Surveys are as old as large societies.
Historically, humans have lived in groups of about 120 people. Researchers say this is roughly the number of people we can actually know, as a friend or relative or acquaintance, not just a name.
However, as soon as we began gathering in societies rather than small villages, it became impossible to know everyone—to talk to them and gauge their feelings or thoughts on an issue. We needed a way to judge the mood of the population even though we couldn’t talk to everyone anymore.
Scholars believe that surveys go back as far as ancient Egypt, Greece and Rome.
During its heyday, Athens had a population of around 250,000 to 300,000 people—far too many people to understand without talking to them. There were only about 30,000 formal citizens—male adults who met certain criteria and were able to participate in government—but even 30,000 were too many without a survey.
One of the things that limited early surveys like ones the ancients used was that they didn’t take the entire population into account. It was more about asking leaders to speak for a group than about finding out each individual’s thoughts or feelings.

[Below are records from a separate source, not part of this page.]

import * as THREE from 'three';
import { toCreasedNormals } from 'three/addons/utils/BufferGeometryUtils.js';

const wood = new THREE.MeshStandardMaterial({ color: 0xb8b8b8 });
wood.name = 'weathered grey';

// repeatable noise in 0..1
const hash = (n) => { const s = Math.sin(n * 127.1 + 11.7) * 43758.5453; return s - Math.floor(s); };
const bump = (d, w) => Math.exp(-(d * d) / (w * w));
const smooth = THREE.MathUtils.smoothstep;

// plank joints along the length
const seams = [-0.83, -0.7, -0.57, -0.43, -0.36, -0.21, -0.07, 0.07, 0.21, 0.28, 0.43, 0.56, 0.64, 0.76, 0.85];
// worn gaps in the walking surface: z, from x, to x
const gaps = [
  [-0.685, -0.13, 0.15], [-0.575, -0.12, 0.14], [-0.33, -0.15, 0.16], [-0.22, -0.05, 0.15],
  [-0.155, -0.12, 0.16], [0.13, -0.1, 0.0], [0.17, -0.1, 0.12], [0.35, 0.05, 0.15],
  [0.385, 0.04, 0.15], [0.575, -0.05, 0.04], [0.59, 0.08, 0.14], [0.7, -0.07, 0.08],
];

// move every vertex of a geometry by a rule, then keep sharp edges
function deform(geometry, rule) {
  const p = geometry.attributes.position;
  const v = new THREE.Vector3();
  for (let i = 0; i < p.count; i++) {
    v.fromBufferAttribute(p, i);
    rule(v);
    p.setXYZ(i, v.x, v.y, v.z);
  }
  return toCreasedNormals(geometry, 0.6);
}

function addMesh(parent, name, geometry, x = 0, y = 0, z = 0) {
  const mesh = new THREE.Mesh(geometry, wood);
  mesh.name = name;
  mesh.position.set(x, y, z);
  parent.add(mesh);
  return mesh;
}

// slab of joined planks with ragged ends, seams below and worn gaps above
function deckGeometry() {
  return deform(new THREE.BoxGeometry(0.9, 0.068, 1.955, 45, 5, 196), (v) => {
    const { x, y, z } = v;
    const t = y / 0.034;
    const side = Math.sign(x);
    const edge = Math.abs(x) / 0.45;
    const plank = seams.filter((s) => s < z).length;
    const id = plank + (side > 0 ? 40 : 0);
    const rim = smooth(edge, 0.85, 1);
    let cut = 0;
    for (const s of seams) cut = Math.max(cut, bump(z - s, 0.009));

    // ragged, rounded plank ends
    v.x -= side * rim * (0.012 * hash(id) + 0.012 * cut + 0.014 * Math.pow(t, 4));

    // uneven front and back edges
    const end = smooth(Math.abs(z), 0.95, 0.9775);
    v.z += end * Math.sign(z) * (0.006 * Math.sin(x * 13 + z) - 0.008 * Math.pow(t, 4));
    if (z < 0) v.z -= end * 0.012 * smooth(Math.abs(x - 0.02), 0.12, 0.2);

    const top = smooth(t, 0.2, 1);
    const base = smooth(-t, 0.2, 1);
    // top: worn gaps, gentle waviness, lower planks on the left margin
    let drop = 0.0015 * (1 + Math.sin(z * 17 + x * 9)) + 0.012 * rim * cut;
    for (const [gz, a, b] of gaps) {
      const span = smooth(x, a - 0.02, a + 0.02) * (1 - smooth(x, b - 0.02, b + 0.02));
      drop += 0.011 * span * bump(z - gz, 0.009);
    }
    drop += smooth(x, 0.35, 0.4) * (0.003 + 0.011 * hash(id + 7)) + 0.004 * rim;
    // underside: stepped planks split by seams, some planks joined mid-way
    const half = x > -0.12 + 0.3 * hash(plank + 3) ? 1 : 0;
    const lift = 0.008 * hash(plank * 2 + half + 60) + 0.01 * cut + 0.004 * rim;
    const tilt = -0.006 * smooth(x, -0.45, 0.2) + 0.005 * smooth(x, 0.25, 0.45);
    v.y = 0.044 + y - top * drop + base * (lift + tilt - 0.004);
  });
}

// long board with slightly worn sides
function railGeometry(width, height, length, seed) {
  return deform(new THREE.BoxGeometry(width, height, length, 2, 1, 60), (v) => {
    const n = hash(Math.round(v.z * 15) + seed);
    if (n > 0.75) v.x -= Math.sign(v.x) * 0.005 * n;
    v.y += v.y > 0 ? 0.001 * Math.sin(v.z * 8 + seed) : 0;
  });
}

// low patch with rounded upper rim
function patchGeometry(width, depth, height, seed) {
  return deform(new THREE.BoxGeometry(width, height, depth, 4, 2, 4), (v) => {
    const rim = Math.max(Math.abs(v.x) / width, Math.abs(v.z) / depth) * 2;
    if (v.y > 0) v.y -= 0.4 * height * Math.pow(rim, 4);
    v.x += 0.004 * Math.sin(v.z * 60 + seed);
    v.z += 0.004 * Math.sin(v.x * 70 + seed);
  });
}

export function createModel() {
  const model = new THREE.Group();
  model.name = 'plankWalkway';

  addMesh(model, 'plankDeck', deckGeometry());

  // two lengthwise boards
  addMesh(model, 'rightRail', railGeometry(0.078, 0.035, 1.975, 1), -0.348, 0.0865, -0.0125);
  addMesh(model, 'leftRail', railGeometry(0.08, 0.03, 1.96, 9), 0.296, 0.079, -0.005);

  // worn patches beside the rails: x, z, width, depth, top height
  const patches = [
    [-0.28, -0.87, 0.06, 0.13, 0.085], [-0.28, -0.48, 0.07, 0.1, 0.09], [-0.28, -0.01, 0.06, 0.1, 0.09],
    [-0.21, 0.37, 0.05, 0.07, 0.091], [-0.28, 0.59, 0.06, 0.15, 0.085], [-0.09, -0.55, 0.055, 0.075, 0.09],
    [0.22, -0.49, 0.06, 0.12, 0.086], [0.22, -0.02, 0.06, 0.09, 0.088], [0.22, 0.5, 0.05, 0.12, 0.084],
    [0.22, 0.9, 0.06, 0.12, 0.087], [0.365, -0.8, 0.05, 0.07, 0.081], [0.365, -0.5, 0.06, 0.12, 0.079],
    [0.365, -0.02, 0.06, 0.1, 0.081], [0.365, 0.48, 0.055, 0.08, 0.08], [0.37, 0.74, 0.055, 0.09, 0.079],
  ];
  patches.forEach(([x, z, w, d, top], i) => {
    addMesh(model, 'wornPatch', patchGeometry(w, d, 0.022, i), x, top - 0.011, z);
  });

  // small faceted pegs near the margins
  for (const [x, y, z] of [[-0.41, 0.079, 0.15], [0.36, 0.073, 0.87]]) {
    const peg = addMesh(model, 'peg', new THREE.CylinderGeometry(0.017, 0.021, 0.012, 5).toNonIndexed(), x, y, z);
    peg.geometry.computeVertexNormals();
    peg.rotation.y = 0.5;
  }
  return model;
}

“Rulers have used census surveys of the population for thousands of years,” the Prairie Research Institute tells us. “During the Middle Ages, respondents to such surveys typically consisted of authorities such as the clergy or nobles who reported the numbers and living conditions of their parishioners or serfs.”
According to the Institute, rulers didn’t trust the common person to speak on their own behalf—an idea that lasted long past medieval times.
“In the 1800s, Fabian socialists and Karl Marx relied on key informants (factory owners or trusted socialists) for information on working conditions of the poor.”
It wasn’t until 19th century English philosopher and social reformer Henry Mayhew asked the people themselves about their living conditions that surveys began to develop as a viable tool.
In the 1820s, newspapers began taking straw polls—informal surveys of public opinion akin to “tossing straws in the wind.” Most view this as the inception of political polling, inexact as it was.
But in 1916, the Literary Digest began a bigger effort that changed things somewhat. The publication mailed out millions of postcards to ordinary citizens asking their views. While not an exact science, the surveys successfully predicted U.S. presidents for about 20 years.
Things changed even more in 1936 when George Gallup introduced some science into the proceedings. Instead of random mass mailings, Gallup studied smaller groups that were demographically more diverse. He correctly predicted the results of the 1936 U.S. presidential election—Franklin Delano Roosevelt beating Alf Landon—while the Literary Digest got it wrong. (I don’t remember Alf Landon, either, by the way.)
What Gallup did was to introduce the first scientifically based studies of representative demographics, which greatly enhanced the accuracy of surveys in general. He infamously missed the mark in 1948 when Harry Truman upset Thomas Dewey, but Gallup also gave us an outline for modern survey methods.